◆ **What is required**:
Filter the entries below, keeping only lines with the word "lower".

--- START ---

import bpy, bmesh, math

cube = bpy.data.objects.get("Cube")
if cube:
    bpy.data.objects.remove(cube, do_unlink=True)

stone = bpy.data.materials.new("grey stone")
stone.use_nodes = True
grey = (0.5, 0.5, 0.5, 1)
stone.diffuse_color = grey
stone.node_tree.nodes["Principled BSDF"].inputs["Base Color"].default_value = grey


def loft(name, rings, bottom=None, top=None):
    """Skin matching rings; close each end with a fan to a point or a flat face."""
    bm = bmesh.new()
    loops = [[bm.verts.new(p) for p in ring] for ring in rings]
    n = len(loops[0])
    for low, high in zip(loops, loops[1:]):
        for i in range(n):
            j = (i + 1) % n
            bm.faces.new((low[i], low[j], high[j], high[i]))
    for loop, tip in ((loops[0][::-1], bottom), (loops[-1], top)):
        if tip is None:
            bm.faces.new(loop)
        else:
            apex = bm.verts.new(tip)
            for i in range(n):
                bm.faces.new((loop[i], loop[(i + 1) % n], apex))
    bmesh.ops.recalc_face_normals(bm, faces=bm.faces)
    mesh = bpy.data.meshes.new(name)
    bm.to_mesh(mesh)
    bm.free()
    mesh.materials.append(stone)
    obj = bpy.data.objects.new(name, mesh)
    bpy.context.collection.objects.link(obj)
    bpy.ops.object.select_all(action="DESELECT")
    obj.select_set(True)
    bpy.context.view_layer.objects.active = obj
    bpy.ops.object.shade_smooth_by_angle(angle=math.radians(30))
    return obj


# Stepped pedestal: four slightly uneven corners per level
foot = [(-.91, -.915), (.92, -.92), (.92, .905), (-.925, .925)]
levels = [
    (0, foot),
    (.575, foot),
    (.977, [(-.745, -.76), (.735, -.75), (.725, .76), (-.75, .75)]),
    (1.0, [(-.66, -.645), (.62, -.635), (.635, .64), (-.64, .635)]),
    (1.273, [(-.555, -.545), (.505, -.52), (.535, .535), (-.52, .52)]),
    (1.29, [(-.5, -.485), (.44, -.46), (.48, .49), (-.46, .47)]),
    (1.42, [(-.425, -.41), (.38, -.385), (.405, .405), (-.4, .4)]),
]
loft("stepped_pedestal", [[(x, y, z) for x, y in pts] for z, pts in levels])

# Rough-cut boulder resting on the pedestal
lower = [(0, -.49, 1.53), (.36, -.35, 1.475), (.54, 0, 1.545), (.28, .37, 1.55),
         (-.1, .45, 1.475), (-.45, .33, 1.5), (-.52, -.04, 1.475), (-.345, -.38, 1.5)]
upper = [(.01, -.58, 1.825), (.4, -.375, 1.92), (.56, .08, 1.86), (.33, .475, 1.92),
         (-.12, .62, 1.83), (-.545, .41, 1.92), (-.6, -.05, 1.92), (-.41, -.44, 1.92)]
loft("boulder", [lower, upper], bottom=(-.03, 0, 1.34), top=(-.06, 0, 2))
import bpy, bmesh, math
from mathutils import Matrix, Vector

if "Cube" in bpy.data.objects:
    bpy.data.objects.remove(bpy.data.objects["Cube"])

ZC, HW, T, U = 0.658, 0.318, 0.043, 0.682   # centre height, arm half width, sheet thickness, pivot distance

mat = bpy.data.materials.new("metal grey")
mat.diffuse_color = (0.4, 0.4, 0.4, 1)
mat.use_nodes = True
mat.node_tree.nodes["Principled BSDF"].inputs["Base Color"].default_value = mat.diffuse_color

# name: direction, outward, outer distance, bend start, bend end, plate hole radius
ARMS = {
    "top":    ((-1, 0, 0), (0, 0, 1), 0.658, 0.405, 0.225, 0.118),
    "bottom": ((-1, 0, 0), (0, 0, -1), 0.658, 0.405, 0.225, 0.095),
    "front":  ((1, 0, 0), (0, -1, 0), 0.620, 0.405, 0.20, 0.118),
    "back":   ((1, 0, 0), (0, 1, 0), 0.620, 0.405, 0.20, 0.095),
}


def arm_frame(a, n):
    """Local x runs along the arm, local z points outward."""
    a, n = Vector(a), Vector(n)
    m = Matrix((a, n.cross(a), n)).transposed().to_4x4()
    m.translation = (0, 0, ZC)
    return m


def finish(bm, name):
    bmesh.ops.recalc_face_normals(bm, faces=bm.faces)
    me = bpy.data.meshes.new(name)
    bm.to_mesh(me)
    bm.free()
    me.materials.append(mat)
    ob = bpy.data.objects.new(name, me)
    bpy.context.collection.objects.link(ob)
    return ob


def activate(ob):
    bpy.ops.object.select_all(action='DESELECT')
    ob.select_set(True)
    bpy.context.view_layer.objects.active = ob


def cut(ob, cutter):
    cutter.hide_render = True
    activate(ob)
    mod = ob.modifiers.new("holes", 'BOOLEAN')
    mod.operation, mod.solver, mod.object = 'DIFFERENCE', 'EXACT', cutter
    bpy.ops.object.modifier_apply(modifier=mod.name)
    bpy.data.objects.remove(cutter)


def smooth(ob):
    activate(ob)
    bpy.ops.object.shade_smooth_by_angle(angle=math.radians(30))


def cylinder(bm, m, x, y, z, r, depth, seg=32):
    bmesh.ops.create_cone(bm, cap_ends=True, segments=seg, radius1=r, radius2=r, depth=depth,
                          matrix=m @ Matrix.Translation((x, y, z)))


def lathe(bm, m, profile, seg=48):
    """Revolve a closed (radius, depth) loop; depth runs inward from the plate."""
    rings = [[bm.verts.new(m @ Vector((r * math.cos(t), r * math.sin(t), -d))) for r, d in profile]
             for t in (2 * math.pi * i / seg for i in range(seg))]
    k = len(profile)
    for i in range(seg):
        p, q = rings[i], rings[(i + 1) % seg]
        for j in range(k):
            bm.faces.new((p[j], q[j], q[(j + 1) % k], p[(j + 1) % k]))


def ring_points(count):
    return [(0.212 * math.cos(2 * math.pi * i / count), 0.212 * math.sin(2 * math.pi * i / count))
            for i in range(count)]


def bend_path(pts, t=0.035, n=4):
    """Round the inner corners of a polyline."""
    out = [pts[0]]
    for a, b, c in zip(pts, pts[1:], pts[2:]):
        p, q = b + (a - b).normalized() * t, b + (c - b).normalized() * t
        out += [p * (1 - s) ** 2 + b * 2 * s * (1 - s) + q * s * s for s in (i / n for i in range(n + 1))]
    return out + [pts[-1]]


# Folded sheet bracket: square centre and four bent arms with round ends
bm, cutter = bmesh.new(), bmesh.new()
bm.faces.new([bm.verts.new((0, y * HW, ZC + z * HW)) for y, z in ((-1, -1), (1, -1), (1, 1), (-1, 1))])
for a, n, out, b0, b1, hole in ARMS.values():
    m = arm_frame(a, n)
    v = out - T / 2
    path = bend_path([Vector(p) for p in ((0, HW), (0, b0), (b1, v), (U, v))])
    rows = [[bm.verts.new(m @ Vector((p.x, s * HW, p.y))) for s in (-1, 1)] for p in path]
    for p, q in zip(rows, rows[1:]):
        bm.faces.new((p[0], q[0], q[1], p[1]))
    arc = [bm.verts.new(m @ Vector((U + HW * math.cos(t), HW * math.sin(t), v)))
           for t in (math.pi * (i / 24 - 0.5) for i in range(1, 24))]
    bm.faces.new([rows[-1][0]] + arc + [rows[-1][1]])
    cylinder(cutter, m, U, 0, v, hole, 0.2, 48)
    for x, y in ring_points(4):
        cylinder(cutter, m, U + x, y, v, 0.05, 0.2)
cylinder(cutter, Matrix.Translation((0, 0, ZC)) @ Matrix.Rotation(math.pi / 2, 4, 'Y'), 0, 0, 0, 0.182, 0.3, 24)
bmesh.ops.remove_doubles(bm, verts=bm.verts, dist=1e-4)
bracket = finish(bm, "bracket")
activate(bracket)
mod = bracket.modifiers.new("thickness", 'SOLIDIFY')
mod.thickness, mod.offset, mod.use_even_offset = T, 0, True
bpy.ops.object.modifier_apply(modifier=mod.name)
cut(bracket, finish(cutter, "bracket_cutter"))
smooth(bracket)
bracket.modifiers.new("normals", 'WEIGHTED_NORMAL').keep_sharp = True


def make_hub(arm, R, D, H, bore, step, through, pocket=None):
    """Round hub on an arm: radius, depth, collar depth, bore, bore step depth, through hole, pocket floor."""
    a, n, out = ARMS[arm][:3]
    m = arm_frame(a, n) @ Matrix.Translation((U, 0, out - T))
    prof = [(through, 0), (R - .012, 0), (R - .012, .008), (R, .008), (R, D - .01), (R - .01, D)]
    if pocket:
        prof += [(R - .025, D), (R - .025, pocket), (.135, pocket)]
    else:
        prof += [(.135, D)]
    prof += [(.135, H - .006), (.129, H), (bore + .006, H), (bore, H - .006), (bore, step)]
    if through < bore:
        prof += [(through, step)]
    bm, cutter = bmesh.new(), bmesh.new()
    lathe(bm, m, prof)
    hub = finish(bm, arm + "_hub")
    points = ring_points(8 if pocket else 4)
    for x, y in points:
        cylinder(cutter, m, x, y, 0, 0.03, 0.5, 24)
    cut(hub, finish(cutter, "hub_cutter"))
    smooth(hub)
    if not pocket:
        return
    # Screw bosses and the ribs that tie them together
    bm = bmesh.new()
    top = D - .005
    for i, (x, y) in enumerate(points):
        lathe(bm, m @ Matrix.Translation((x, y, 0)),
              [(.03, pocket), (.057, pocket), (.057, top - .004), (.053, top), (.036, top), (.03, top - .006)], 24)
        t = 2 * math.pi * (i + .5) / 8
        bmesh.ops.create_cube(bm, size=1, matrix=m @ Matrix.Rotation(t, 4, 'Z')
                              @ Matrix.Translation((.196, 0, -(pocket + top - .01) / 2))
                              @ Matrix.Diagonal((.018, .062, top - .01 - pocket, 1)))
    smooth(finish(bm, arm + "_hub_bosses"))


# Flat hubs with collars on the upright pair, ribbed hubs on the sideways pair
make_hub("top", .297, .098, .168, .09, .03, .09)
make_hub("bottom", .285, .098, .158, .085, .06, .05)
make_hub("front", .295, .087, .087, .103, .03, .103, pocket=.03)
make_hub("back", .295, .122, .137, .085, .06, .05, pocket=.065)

--- END ---

◆ **Problem solution**:
lower = [(0, -.49, 1.53), (.36, -.35, 1.475), (.54, 0, 1.545), (.28, .37, 1.55),
loft("boulder", [lower, upper], bottom=(-.03, 0, 1.34), top=(-.06, 0, 2))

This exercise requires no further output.